▶ [Task objective] Every record below must be written out exactly. Leave out the pictures.

[Dataset entries]
- Opening Delimiter -

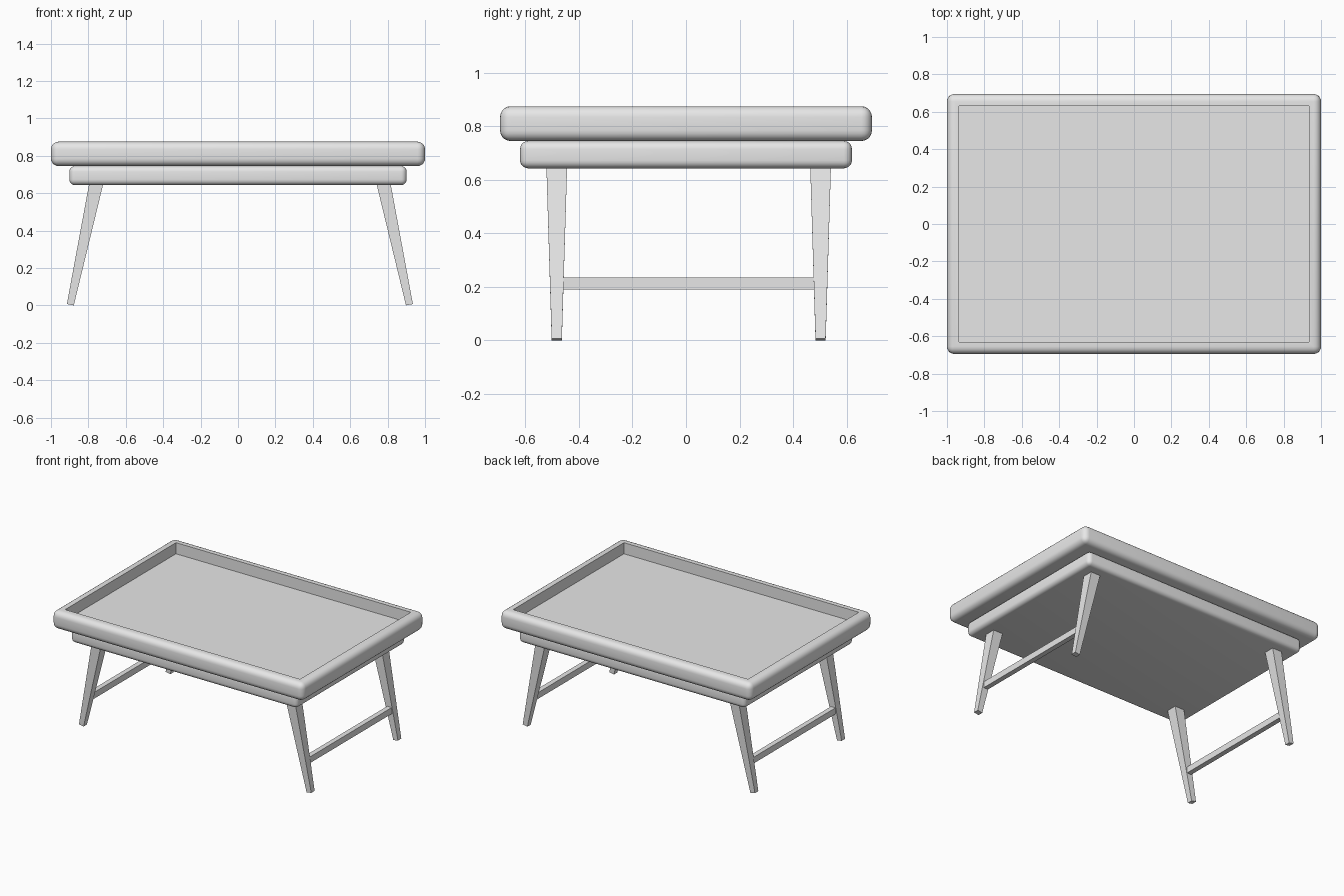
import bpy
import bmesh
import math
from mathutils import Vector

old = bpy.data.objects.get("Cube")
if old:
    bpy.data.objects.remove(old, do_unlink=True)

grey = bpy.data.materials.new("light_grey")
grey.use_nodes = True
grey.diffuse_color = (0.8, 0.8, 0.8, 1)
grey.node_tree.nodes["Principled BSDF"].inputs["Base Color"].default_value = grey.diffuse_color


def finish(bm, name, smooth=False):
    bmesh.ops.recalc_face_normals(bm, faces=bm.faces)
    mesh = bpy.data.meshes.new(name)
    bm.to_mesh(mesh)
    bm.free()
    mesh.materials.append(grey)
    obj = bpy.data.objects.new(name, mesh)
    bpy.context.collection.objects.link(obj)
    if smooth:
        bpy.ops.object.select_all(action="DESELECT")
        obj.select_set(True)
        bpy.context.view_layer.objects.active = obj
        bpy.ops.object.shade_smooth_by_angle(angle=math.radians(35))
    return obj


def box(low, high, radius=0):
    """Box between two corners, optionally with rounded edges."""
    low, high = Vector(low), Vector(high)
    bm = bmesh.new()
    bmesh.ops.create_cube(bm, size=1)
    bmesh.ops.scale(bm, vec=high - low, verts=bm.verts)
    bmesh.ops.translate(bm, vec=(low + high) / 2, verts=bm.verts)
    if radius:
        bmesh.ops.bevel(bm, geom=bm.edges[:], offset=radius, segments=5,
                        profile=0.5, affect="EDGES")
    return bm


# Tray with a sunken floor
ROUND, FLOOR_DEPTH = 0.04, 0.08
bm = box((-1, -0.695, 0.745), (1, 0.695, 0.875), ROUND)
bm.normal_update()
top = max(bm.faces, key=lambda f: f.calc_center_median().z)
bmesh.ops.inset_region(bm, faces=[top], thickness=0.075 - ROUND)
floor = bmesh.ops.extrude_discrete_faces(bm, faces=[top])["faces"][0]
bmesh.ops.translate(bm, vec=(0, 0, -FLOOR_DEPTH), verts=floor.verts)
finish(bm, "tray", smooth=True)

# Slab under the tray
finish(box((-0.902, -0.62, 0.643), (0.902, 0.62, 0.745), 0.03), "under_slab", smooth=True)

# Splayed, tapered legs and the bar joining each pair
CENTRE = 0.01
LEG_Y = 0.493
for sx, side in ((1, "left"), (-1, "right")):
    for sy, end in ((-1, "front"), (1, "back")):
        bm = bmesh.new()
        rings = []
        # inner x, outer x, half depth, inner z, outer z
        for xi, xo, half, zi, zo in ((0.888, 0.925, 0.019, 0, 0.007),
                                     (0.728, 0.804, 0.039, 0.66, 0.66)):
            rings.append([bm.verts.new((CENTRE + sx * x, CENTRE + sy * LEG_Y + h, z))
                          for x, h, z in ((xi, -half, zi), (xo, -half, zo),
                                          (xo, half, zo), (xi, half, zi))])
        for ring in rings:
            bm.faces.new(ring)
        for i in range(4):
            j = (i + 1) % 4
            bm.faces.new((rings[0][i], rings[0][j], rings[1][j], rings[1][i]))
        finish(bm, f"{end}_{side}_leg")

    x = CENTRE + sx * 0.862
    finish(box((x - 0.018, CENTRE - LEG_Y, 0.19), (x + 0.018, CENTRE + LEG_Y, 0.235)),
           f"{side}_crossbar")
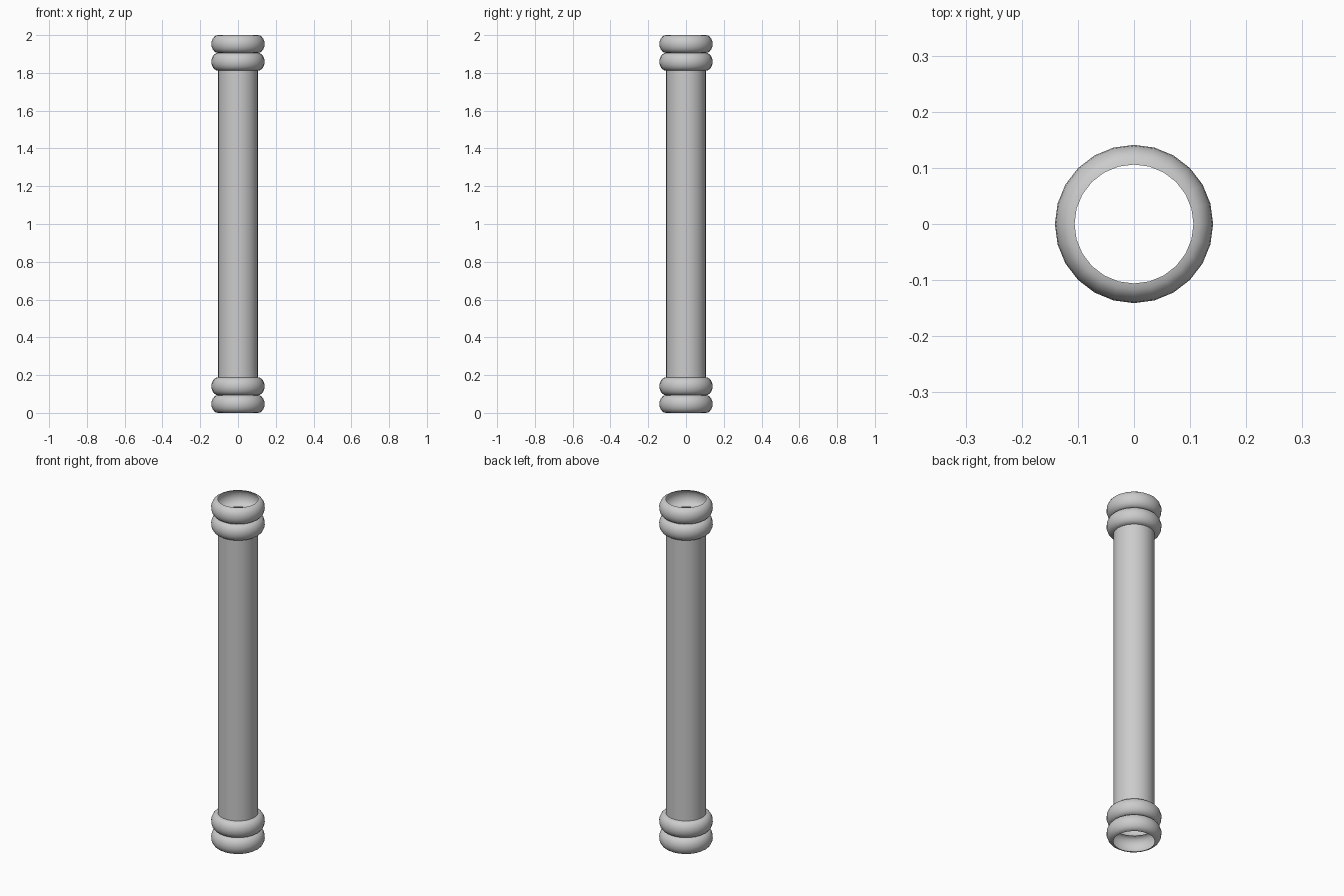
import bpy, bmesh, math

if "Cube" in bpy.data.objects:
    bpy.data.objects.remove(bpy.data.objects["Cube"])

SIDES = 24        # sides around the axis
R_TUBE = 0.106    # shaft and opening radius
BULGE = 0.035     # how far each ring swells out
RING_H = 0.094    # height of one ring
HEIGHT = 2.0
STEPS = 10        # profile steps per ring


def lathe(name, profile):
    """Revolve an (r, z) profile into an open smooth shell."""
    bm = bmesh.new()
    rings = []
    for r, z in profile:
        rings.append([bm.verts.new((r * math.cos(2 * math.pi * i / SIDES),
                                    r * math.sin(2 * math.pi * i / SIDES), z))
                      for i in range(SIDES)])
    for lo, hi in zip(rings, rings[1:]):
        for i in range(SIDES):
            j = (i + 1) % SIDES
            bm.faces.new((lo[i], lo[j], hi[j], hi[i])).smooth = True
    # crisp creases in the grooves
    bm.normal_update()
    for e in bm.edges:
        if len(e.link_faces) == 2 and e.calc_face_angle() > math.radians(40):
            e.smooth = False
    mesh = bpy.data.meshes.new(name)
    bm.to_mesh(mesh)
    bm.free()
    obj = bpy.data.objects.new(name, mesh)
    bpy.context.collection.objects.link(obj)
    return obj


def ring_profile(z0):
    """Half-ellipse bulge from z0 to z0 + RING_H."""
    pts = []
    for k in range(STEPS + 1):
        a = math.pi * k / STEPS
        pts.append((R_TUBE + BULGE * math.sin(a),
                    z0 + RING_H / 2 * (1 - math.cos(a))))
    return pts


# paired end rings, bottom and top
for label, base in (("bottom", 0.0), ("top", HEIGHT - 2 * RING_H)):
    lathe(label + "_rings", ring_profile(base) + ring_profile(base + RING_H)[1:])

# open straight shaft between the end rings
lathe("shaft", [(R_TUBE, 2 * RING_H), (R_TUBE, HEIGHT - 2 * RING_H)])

- Closing Delimiter -

▶ [Exercise answer]
import bpy
import bmesh
import math
from mathutils import Vector

old = bpy.data.objects.get("Cube")
if old:
    bpy.data.objects.remove(old, do_unlink=True)

grey = bpy.data.materials.new("light_grey")
grey.use_nodes = True
grey.diffuse_color = (0.8, 0.8, 0.8, 1)
grey.node_tree.nodes["Principled BSDF"].inputs["Base Color"].default_value = grey.diffuse_color


def finish(bm, name, smooth=False):
    bmesh.ops.recalc_face_normals(bm, faces=bm.faces)
    mesh = bpy.data.meshes.new(name)
    bm.to_mesh(mesh)
    bm.free()
    mesh.materials.append(grey)
    obj = bpy.data.objects.new(name, mesh)
    bpy.context.collection.objects.link(obj)
    if smooth:
        bpy.ops.object.select_all(action="DESELECT")
        obj.select_set(True)
        bpy.context.view_layer.objects.active = obj
        bpy.ops.object.shade_smooth_by_angle(angle=math.radians(35))
    return obj


def box(low, high, radius=0):
    """Box between two corners, optionally with rounded edges."""
    low, high = Vector(low), Vector(high)
    bm = bmesh.new()
    bmesh.ops.create_cube(bm, size=1)
    bmesh.ops.scale(bm, vec=high - low, verts=bm.verts)
    bmesh.ops.translate(bm, vec=(low + high) / 2, verts=bm.verts)
    if radius:
        bmesh.ops.bevel(bm, geom=bm.edges[:], offset=radius, segments=5,
                        profile=0.5, affect="EDGES")
    return bm


# Tray with a sunken floor
ROUND, FLOOR_DEPTH = 0.04, 0.08
bm = box((-1, -0.695, 0.745), (1, 0.695, 0.875), ROUND)
bm.normal_update()
top = max(bm.faces, key=lambda f: f.calc_center_median().z)
bmesh.ops.inset_region(bm, faces=[top], thickness=0.075 - ROUND)
floor = bmesh.ops.extrude_discrete_faces(bm, faces=[top])["faces"][0]
bmesh.ops.translate(bm, vec=(0, 0, -FLOOR_DEPTH), verts=floor.verts)
finish(bm, "tray", smooth=True)

# Slab under the tray
finish(box((-0.902, -0.62, 0.643), (0.902, 0.62, 0.745), 0.03), "under_slab", smooth=True)

# Splayed, tapered legs and the bar joining each pair
CENTRE = 0.01
LEG_Y = 0.493
for sx, side in ((1, "left"), (-1, "right")):
    for sy, end in ((-1, "front"), (1, "back")):
        bm = bmesh.new()
        rings = []
        # inner x, outer x, half depth, inner z, outer z
        for xi, xo, half, zi, zo in ((0.888, 0.925, 0.019, 0, 0.007),
                                     (0.728, 0.804, 0.039, 0.66, 0.66)):
            rings.append([bm.verts.new((CENTRE + sx * x, CENTRE + sy * LEG_Y + h, z))
                          for x, h, z in ((xi, -half, zi), (xo, -half, zo),
                                          (xo, half, zo), (xi, half, zi))])
        for ring in rings:
            bm.faces.new(ring)
        for i in range(4):
            j = (i + 1) % 4
            bm.faces.new((rings[0][i], rings[0][j], rings[1][j], rings[1][i]))
        finish(bm, f"{end}_{side}_leg")

    x = CENTRE + sx * 0.862
    finish(box((x - 0.018, CENTRE - LEG_Y, 0.19), (x + 0.018, CENTRE + LEG_Y, 0.235)),
           f"{side}_crossbar")
import bpy, bmesh, math

if "Cube" in bpy.data.objects:
    bpy.data.objects.remove(bpy.data.objects["Cube"])

SIDES = 24        # sides around the axis
R_TUBE = 0.106    # shaft and opening radius
BULGE = 0.035     # how far each ring swells out
RING_H = 0.094    # height of one ring
HEIGHT = 2.0
STEPS = 10        # profile steps per ring


def lathe(name, profile):
    """Revolve an (r, z) profile into an open smooth shell."""
    bm = bmesh.new()
    rings = []
    for r, z in profile:
        rings.append([bm.verts.new((r * math.cos(2 * math.pi * i / SIDES),
                                    r * math.sin(2 * math.pi * i / SIDES), z))
                      for i in range(SIDES)])
    for lo, hi in zip(rings, rings[1:]):
        for i in range(SIDES):
            j = (i + 1) % SIDES
            bm.faces.new((lo[i], lo[j], hi[j], hi[i])).smooth = True
    # crisp creases in the grooves
    bm.normal_update()
    for e in bm.edges:
        if len(e.link_faces) == 2 and e.calc_face_angle() > math.radians(40):
            e.smooth = False
    mesh = bpy.data.meshes.new(name)
    bm.to_mesh(mesh)
    bm.free()
    obj = bpy.data.objects.new(name, mesh)
    bpy.context.collection.objects.link(obj)
    return obj


def ring_profile(z0):
    """Half-ellipse bulge from z0 to z0 + RING_H."""
    pts = []
    for k in range(STEPS + 1):
        a = math.pi * k / STEPS
        pts.append((R_TUBE + BULGE * math.sin(a),
                    z0 + RING_H / 2 * (1 - math.cos(a))))
    return pts


# paired end rings, bottom and top
for label, base in (("bottom", 0.0), ("top", HEIGHT - 2 * RING_H)):
    lathe(label + "_rings", ring_profile(base) + ring_profile(base + RING_H)[1:])

# open straight shaft between the end rings
lathe("shaft", [(R_TUBE, 2 * RING_H), (R_TUBE, HEIGHT - 2 * RING_H)])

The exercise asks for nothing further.